§ **What the task requires**
Check each line below for the word "faces", and copy those that have it.

======== Material to process ========

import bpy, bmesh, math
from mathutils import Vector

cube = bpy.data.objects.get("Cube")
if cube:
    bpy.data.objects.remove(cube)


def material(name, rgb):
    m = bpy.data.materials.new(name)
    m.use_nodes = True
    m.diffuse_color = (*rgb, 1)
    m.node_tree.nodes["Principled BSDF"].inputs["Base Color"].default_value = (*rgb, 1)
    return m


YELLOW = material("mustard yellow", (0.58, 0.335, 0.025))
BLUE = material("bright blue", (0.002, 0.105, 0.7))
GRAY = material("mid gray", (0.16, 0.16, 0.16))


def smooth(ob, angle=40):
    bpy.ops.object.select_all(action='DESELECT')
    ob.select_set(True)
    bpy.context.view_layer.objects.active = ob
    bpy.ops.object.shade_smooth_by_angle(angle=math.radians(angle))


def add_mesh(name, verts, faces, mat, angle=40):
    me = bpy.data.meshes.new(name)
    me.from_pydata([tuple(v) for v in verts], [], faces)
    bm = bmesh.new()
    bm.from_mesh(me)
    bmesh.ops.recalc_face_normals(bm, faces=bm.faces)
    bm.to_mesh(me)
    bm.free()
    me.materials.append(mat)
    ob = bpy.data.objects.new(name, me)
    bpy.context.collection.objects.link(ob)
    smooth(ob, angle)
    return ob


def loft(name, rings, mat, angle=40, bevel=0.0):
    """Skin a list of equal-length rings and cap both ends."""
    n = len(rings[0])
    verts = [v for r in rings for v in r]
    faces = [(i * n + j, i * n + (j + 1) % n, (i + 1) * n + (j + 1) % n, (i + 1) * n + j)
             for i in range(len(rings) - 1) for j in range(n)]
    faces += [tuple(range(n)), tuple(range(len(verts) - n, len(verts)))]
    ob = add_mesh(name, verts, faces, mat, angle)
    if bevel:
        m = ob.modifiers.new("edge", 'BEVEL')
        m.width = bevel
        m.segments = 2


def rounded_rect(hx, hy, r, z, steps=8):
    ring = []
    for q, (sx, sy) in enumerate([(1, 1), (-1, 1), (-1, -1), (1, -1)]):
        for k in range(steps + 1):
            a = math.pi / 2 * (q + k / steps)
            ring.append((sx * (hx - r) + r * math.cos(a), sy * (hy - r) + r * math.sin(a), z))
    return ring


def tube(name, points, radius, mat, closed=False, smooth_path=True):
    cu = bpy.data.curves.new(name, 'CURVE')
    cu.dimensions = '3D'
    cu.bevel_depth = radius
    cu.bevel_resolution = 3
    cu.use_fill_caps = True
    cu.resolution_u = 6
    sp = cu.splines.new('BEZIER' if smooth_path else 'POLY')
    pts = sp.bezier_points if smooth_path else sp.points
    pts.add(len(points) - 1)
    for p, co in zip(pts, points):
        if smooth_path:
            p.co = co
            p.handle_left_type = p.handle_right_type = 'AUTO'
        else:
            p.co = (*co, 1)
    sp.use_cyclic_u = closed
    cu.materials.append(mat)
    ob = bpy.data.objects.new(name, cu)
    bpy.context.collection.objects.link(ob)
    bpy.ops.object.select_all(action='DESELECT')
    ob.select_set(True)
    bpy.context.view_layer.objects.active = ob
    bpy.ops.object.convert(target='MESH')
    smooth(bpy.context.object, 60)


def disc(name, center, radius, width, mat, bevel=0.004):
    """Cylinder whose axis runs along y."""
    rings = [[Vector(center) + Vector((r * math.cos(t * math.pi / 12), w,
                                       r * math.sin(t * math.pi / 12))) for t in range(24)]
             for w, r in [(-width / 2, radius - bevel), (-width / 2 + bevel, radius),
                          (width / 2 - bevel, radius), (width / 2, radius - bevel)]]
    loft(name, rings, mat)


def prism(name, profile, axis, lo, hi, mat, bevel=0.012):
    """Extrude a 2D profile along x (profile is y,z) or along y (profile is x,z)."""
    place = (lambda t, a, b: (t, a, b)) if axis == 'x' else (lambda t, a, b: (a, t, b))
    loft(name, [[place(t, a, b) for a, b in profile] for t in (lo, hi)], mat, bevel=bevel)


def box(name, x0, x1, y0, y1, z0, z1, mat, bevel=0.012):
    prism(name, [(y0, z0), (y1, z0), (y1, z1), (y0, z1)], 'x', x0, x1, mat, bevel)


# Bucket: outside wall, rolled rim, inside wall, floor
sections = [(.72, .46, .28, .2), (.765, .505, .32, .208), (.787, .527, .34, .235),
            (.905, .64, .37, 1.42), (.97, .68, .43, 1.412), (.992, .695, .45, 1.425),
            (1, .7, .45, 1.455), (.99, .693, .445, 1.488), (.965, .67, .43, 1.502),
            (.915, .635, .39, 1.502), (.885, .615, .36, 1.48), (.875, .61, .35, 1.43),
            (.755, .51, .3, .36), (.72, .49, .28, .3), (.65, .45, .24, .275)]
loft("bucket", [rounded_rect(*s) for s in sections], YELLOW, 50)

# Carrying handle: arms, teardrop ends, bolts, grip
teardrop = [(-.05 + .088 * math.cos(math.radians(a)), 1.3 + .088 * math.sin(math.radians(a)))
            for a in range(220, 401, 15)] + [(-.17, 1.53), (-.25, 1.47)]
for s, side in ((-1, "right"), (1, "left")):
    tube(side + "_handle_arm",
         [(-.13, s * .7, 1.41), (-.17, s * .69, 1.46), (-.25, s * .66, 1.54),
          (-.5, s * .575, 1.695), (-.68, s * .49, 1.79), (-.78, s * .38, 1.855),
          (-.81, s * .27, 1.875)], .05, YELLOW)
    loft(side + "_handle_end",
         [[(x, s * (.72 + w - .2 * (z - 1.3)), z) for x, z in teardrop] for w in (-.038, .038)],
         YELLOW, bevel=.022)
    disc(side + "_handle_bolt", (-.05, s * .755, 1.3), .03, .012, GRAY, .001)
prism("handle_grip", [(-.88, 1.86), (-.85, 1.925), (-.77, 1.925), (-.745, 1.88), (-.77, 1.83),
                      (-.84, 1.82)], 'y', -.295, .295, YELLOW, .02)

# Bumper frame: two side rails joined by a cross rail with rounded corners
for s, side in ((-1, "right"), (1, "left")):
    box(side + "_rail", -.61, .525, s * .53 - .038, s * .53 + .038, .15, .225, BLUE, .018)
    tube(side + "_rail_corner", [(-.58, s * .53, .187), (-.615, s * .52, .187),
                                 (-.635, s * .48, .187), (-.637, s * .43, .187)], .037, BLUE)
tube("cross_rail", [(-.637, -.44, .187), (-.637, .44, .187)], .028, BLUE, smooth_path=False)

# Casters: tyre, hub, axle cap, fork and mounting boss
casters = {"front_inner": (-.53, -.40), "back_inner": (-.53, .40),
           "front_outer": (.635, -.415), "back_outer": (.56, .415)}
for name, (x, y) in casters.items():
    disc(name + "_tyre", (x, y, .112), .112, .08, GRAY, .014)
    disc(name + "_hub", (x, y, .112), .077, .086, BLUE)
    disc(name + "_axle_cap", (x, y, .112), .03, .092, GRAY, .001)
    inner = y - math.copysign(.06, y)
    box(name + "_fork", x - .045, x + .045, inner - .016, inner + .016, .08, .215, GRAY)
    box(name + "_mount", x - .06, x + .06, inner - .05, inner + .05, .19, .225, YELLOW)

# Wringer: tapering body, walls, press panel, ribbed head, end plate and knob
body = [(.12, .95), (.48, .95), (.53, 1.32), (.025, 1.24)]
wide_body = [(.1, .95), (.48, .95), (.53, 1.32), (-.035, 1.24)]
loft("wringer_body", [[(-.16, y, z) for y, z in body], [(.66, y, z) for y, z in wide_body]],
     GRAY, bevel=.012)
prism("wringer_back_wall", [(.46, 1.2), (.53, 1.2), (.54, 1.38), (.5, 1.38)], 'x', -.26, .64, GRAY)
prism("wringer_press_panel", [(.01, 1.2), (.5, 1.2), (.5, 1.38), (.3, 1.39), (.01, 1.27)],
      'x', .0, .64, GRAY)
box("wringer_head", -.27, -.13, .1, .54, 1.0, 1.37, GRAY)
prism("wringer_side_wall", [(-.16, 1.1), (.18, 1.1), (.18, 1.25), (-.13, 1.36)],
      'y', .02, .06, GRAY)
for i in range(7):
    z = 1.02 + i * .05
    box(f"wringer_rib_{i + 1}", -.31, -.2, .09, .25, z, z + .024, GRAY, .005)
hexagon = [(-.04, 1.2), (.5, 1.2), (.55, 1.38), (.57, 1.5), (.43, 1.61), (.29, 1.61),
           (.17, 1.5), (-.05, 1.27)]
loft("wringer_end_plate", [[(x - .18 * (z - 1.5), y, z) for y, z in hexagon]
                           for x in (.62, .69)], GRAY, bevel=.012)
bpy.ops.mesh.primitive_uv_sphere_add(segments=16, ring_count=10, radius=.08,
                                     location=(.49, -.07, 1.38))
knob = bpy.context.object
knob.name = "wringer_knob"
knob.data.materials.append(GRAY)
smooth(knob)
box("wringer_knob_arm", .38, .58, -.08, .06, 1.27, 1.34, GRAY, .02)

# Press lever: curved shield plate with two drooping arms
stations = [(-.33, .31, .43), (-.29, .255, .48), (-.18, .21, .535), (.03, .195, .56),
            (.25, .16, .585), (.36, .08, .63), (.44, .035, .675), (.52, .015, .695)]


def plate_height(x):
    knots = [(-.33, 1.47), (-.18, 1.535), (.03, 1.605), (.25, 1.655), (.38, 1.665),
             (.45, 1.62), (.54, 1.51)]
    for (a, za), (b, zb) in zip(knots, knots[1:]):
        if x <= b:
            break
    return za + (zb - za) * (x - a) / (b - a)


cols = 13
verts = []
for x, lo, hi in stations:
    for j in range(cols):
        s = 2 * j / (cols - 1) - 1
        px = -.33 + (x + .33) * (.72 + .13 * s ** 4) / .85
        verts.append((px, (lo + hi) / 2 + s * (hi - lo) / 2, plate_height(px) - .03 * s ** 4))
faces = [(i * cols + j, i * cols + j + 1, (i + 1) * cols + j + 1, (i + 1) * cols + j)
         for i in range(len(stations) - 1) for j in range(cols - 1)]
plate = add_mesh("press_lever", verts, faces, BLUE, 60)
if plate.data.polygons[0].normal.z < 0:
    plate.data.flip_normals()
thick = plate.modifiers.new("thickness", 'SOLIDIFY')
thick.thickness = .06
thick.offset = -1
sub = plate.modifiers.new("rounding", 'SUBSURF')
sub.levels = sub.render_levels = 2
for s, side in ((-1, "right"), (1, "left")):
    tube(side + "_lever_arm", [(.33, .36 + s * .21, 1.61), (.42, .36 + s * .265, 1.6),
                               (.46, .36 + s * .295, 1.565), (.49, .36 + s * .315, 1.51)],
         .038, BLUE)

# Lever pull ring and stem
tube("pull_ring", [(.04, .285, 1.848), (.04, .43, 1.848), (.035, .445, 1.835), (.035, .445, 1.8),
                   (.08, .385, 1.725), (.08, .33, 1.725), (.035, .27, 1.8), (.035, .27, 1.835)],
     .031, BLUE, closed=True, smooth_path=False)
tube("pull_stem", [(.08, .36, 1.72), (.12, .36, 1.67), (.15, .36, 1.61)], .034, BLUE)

========
======== Material to process ========

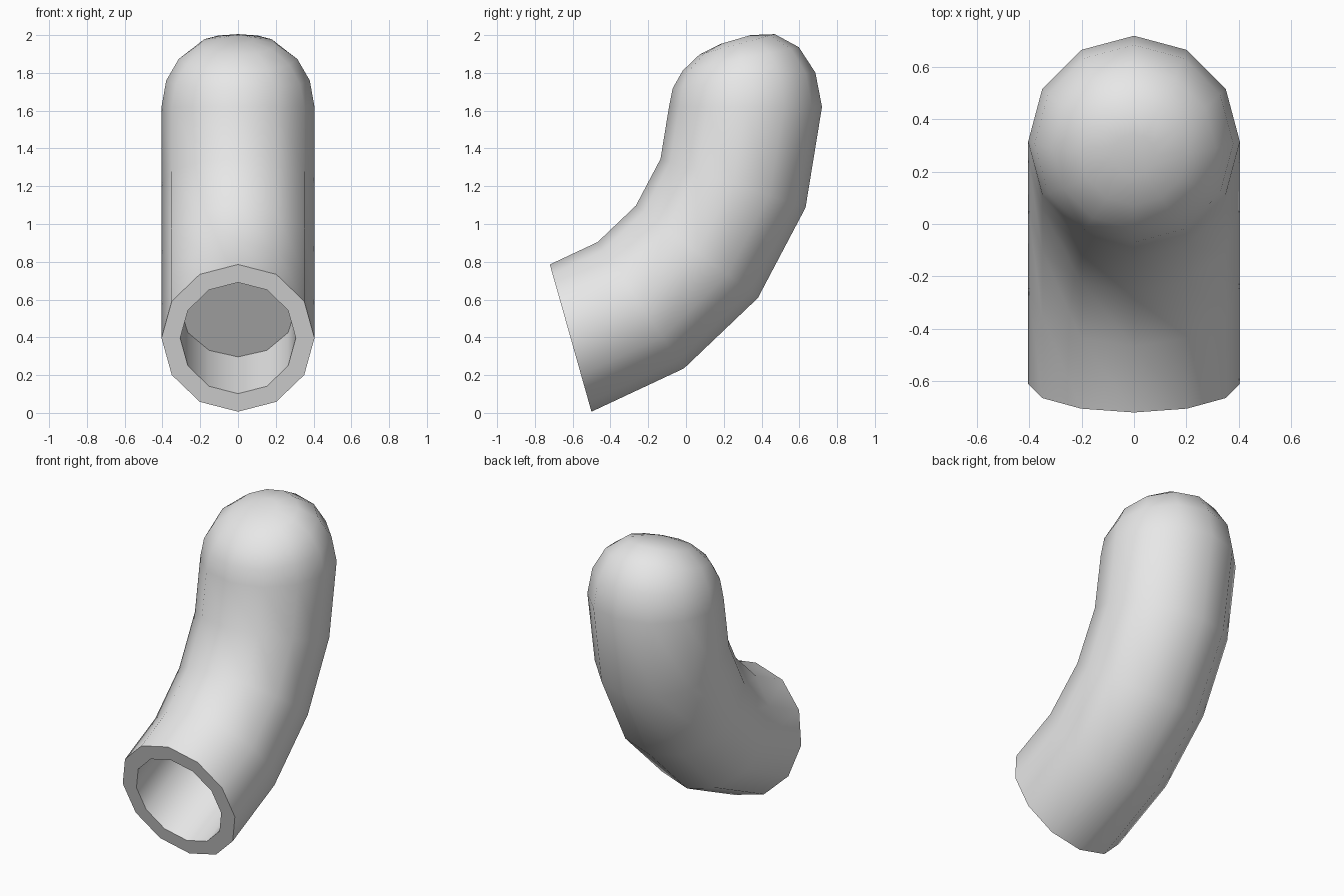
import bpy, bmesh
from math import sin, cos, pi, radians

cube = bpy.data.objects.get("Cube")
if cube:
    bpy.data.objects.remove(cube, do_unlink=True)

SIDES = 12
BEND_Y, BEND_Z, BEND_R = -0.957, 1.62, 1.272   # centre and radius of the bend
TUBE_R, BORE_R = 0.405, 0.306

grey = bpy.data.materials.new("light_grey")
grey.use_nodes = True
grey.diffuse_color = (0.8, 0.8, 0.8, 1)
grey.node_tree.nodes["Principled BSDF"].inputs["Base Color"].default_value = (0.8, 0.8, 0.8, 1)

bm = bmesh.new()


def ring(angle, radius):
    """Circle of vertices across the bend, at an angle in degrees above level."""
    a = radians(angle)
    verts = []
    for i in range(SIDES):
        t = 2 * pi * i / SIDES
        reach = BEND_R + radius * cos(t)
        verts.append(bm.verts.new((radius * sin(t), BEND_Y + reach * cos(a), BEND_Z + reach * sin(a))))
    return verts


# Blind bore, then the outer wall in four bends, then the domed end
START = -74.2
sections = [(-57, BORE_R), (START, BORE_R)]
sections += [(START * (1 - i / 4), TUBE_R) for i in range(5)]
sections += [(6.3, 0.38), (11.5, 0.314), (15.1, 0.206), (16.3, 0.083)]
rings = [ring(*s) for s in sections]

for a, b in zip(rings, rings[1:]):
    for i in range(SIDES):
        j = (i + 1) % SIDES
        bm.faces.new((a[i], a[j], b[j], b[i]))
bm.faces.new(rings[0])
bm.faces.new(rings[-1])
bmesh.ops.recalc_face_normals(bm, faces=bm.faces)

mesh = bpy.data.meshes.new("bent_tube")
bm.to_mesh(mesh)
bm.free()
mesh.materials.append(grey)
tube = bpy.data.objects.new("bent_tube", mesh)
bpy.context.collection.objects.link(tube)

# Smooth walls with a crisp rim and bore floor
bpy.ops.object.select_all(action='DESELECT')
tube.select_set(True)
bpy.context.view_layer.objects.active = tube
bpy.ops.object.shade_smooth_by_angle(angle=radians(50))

========

§ **Exercise output**
def add_mesh(name, verts, faces, mat, angle=40):
    me.from_pydata([tuple(v) for v in verts], [], faces)
    bmesh.ops.recalc_face_normals(bm, faces=bm.faces)
    faces = [(i * n + j, i * n + (j + 1) % n, (i + 1) * n + (j + 1) % n, (i + 1) * n + j)
    faces += [tuple(range(n)), tuple(range(len(verts) - n, len(verts)))]
    ob = add_mesh(name, verts, faces, mat, angle)
faces = [(i * cols + j, i * cols + j + 1, (i + 1) * cols + j + 1, (i + 1) * cols + j)
plate = add_mesh("press_lever", verts, faces, BLUE, 60)
        bm.faces.new((a[i], a[j], b[j], b[i]))
bm.faces.new(rings[0])
bm.faces.new(rings[-1])
bmesh.ops.recalc_face_normals(bm, faces=bm.faces)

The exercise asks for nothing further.